Source material:
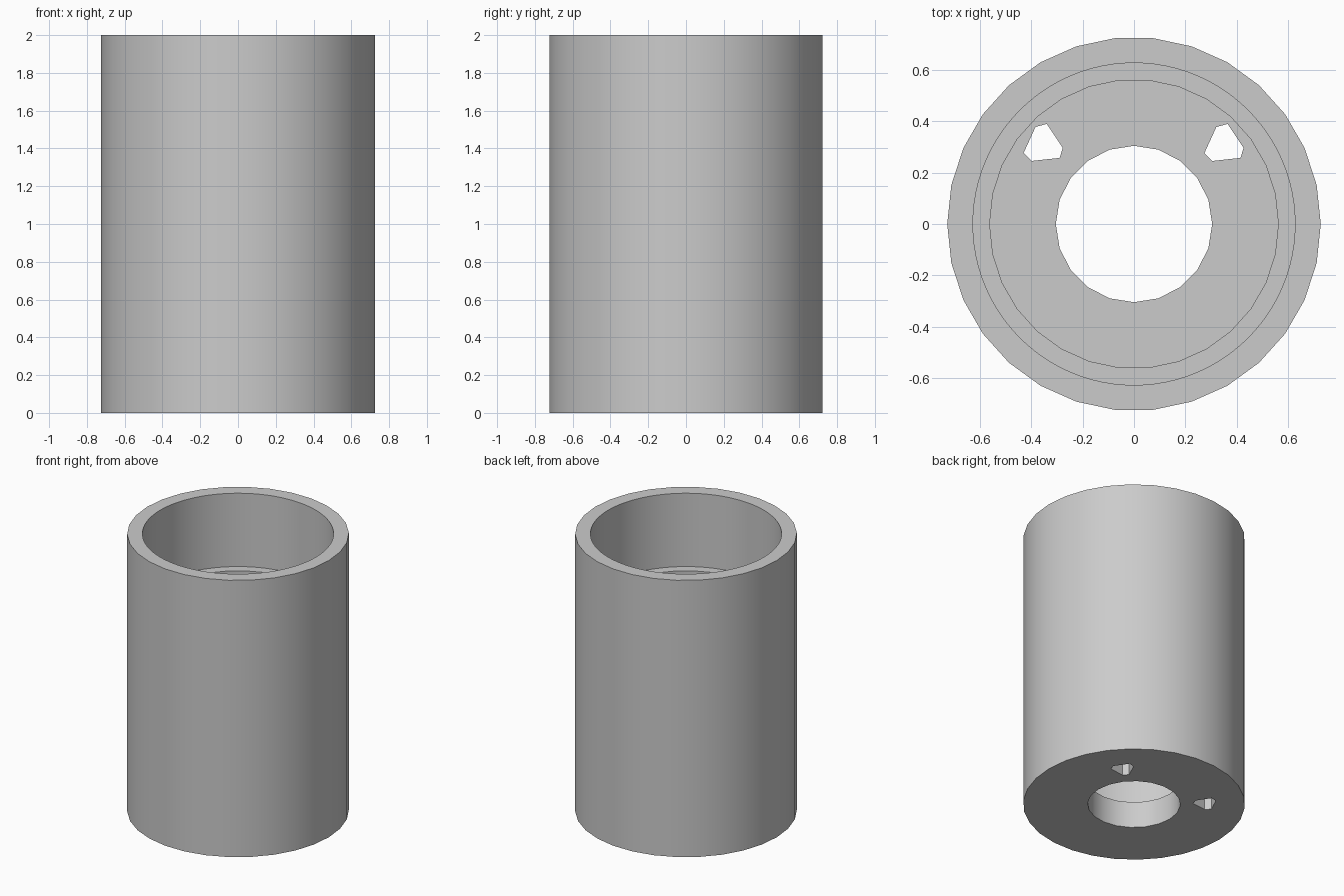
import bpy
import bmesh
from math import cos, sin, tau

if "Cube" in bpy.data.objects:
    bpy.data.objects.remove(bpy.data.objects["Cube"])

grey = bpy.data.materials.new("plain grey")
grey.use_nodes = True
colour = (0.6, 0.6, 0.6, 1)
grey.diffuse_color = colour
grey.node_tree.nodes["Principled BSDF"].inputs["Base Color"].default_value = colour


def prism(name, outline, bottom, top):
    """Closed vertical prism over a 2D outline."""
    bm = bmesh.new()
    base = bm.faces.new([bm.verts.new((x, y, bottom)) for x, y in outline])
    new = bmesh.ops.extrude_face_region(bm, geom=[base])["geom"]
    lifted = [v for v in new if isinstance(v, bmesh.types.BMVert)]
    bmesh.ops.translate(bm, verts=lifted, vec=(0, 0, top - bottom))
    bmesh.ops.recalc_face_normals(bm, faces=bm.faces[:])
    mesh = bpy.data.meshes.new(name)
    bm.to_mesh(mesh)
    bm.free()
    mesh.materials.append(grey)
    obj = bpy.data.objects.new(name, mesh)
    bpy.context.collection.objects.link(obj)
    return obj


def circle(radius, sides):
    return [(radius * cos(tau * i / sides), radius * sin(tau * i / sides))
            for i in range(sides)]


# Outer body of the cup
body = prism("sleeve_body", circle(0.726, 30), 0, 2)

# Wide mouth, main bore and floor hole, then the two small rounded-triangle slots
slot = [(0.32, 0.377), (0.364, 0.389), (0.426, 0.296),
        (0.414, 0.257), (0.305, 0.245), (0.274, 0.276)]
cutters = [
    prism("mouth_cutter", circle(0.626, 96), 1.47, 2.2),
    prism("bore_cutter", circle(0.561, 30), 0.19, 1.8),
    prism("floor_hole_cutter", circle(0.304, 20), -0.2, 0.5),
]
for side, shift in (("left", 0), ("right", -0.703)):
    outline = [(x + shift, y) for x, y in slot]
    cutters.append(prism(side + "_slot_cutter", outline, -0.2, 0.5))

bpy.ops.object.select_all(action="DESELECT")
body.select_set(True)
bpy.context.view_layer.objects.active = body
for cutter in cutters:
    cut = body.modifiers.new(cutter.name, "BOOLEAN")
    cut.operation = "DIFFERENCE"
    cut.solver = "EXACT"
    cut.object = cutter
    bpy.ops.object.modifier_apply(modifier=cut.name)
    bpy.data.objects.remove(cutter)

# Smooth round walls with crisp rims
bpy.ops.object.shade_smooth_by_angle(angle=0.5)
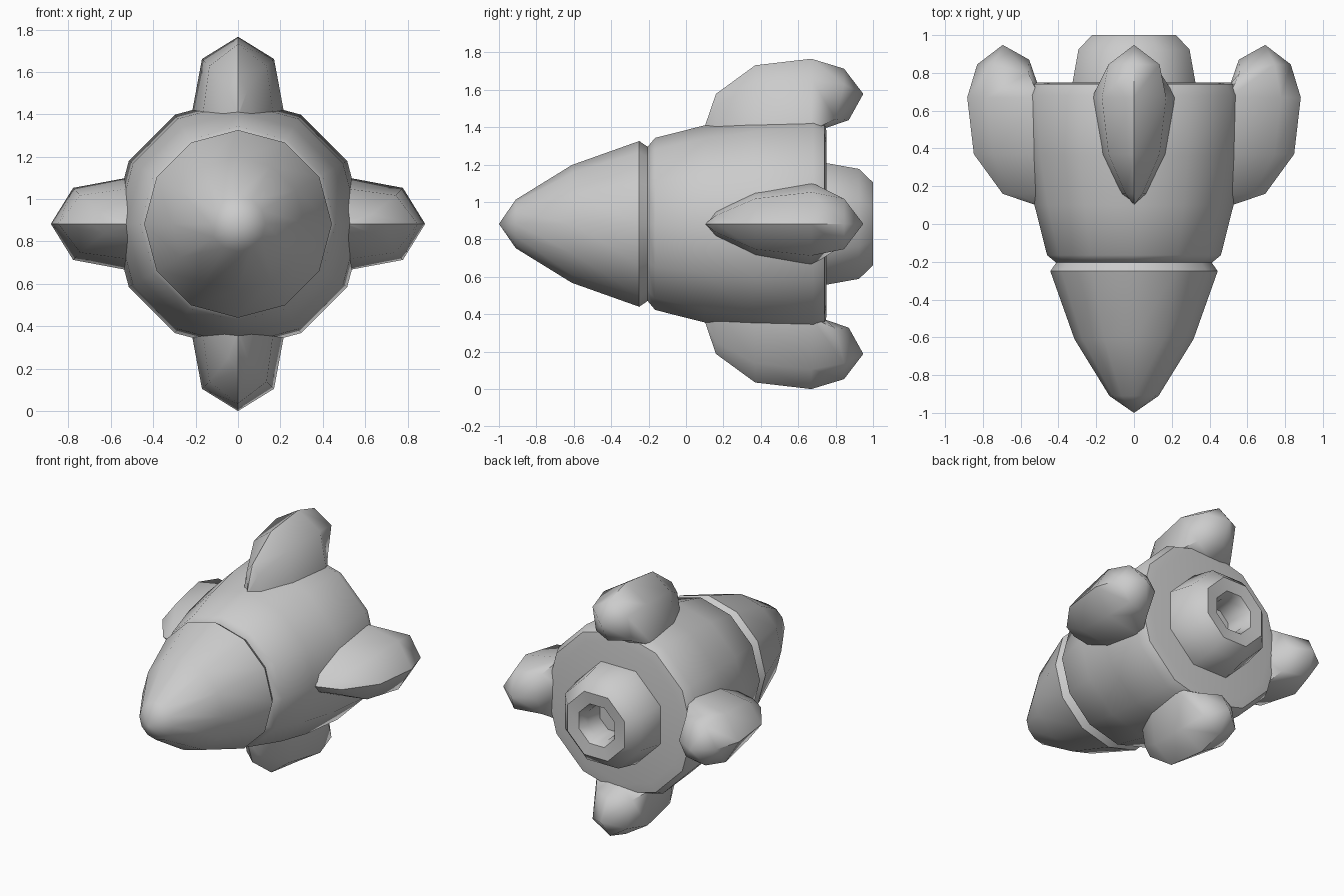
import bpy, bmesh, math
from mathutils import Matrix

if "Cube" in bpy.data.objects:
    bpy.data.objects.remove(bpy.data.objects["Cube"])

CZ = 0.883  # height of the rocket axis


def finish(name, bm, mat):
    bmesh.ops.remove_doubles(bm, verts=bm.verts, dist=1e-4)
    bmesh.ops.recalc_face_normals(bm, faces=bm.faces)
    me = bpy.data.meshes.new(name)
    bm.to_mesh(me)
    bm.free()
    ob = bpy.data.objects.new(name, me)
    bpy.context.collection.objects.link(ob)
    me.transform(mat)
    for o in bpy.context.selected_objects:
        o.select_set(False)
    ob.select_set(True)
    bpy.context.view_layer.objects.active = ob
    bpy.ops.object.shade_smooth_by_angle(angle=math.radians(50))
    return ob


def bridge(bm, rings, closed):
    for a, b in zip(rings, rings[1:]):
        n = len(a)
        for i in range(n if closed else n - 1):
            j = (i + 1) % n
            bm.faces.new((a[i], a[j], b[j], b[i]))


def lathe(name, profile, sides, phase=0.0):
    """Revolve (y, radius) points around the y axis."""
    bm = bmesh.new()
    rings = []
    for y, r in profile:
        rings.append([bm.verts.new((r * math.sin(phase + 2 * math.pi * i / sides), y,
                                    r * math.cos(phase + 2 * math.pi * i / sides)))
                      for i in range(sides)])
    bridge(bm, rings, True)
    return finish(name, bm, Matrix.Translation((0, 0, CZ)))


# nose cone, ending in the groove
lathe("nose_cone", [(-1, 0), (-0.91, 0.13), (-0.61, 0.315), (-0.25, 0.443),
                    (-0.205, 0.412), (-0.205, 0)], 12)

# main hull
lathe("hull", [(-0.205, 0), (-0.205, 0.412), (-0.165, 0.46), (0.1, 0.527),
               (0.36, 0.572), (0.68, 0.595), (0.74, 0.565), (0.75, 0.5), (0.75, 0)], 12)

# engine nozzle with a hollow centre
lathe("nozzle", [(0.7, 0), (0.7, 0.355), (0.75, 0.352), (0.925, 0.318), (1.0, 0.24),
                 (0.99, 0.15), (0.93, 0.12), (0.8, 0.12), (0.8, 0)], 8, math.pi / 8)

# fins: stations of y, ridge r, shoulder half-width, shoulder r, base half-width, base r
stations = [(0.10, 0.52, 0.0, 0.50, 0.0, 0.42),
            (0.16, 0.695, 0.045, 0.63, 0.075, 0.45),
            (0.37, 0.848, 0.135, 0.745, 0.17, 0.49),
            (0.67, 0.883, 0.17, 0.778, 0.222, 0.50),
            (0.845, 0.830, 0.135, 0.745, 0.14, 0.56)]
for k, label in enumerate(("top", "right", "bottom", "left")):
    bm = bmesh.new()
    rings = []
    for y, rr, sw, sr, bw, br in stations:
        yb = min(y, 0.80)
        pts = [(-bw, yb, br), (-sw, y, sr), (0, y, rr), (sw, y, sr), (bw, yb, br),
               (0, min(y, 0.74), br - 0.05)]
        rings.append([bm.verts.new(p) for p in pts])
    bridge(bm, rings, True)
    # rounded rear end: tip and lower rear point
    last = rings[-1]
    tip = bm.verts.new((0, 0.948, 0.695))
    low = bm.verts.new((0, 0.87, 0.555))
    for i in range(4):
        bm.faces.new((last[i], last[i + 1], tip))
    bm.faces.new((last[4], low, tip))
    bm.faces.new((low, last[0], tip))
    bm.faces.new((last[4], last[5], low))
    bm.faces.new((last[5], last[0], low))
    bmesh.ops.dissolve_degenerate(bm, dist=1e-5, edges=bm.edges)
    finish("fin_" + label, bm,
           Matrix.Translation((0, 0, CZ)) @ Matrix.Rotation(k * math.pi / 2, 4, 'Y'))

Task statement: From the material above, set down exactly the lines between the line holding "import bpy, bmesh, math" and the line holding "bmesh.ops.remove_doubles(bm, verts=bm.verts, dist=1e-4)", inclusive. Include nothing else.

Your solution:
import bpy, bmesh, math
from mathutils import Matrix

if "Cube" in bpy.data.objects:
    bpy.data.objects.remove(bpy.data.objects["Cube"])

CZ = 0.883  # height of the rocket axis


def finish(name, bm, mat):
    bmesh.ops.remove_doubles(bm, verts=bm.verts, dist=1e-4)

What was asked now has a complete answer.